The day after a profound autumn downpour in Lovely Ouray, Bobbie and I joined a group of hiking friends and their dog-children for a hike up to (one of several) Ouray Overlook viewpoints. There is nothing quite like the aroma of wet leaves and foliage, a dusting of trackless snow on the trail, and the feeling of drawing deep breaths of chilled air to better set the mood for a transition to winter. Ahhhh...
We rendezvous at the Weehawken trail head, only a ten minute drive up Camp Bird Road. Tamera and Bruce introduce us to their friend, Gretchen and her dog, Luke, and we introduce to her our friend Lenard, and we are off. Having been diagnosed with a serious "bone spur" on his heel and now enduring the five week waiting list for surgery, old "Leon" shouldn't be hiking. But lifelong athletes don't deal with "sedentary orders" very well. When it comes to a choice between enduring pain or losing one's sanity, pain is a forgone conclusion. He gives it a go...wincing with every step.
After a little over a mile, Leon's done in by his bone spur. He limps over to a canyon's edge to meditate away some of the angst, pain, and frustration of being out of commission. That's the last we see of him. At least he got outdoors...a "consolation prize" at best, especially if he can't attack it.
The rest of the gang moves on, shedding clothes as the trail ascends at hypoxic gradients that twist through recalcitrant aspen groves, refusing to change into their fall wardrobe.
|Anorexic pines, left in the above photo, remind me of Alaskan forests|
|Imogene Pass in the upper right corner.
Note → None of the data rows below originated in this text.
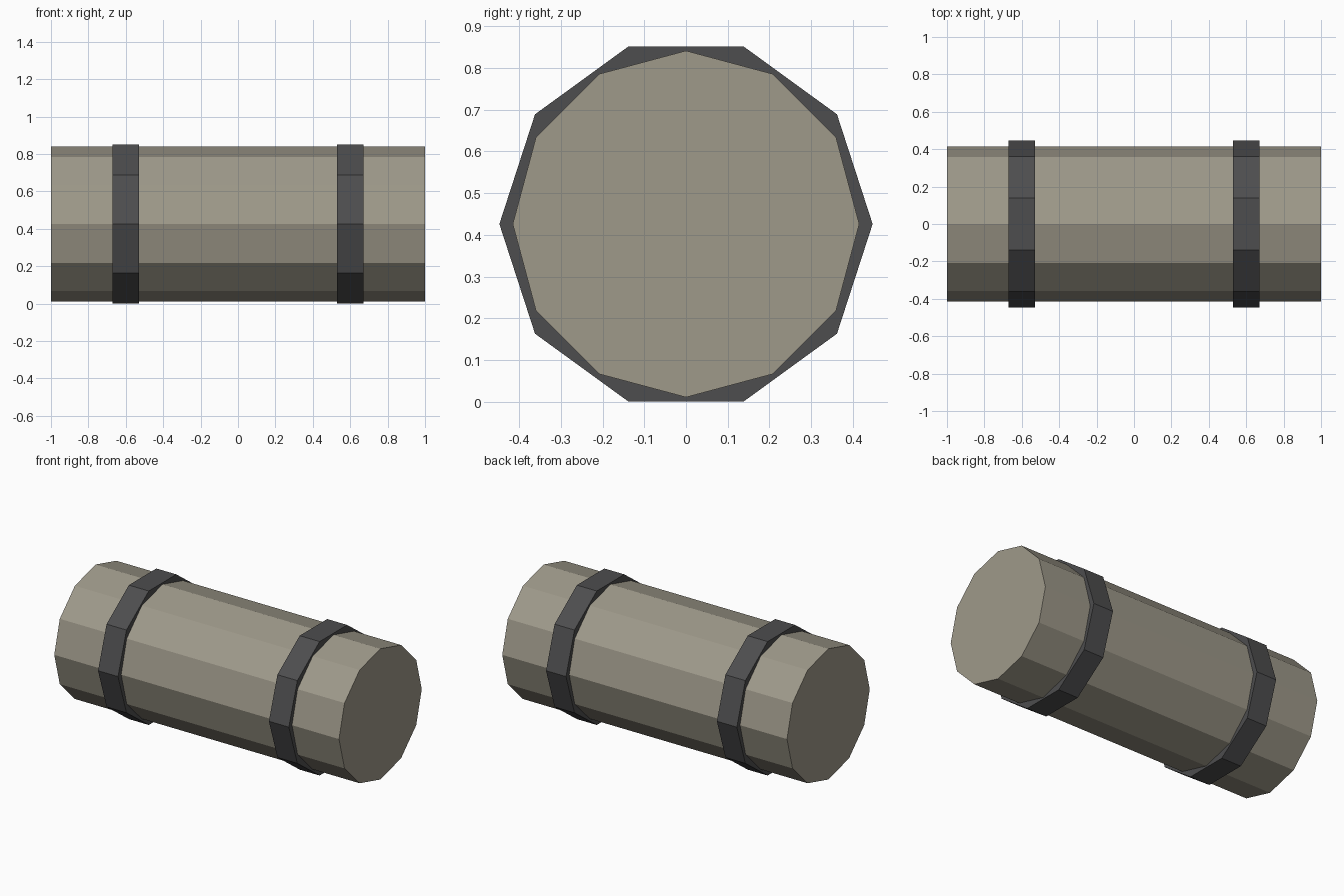
import bpy
import math

cube = bpy.data.objects.get("Cube")
if cube:
    bpy.data.objects.remove(cube, do_unlink=True)

AXIS_HEIGHT = 0.426


def make_material(name, rgb):
    mat = bpy.data.materials.new(name)
    mat.use_nodes = True
    mat.diffuse_color = (*rgb, 1)
    bsdf = next(n for n in mat.node_tree.nodes if n.type == "BSDF_PRINCIPLED")
    bsdf.inputs["Base Color"].default_value = (*rgb, 1)
    return mat


def lying_prism(name, sides, radius, length, x, mat):
    """Flat-shaded prism along x with corners at its front and back."""
    bpy.ops.mesh.primitive_cylinder_add(
        vertices=sides, radius=radius, depth=length,
        location=(x, 0, AXIS_HEIGHT), rotation=(0, math.pi / 2, 0))
    obj = bpy.context.object
    obj.name = name
    bpy.ops.object.transform_apply(location=False, rotation=True, scale=False)
    obj.data.materials.append(mat)
    return obj


canvas = make_material("warm grey canvas", (0.345, 0.32, 0.255))
strap = make_material("dark strap", (0.075, 0.075, 0.077))

# Rolled body
lying_prism("roll_body", 12, 0.415, 2.0, 0, canvas)

# Pair of straps around the roll
for side, x in (("right", -0.6), ("left", 0.6)):
    lying_prism(side + "_strap", 10, 0.447, 0.14, x, strap)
No Jeeps today, I bet.|
The trail ultimately dead-ends into a precipice payoff; Lovely Ouray, cradled in the bosom of its mountain mama. The aspen forest's lack of fall color is made up for by the "blowout's" brilliance, red cliffs, and a white capped skyline.
My thoughts return to Leon as I jog back down the trail. It's Hell to be on "injured reserve;" I know this and can sympathize because it's a place I frequent. Below is a selection from Leon's writings...something he does when on I R....
Somewhere inside of pain and suffering is the mystery of existence. To a "life is good" athlete, to live well is to suffer. We recognize pain as necessary, that to keep the body from decaying we must accept pain...not only accept it, but seek it, live it, flow with it, and learn not to fear it.
Pain is always personal. One’s pain can not be felt by another.
Get well, my friend. I miss you out on the trail, post-holing through waist deep snow. I miss racing our mountain bikes up Log Hill, too...but I don't miss you beating me to the top. :)
I feel your pain,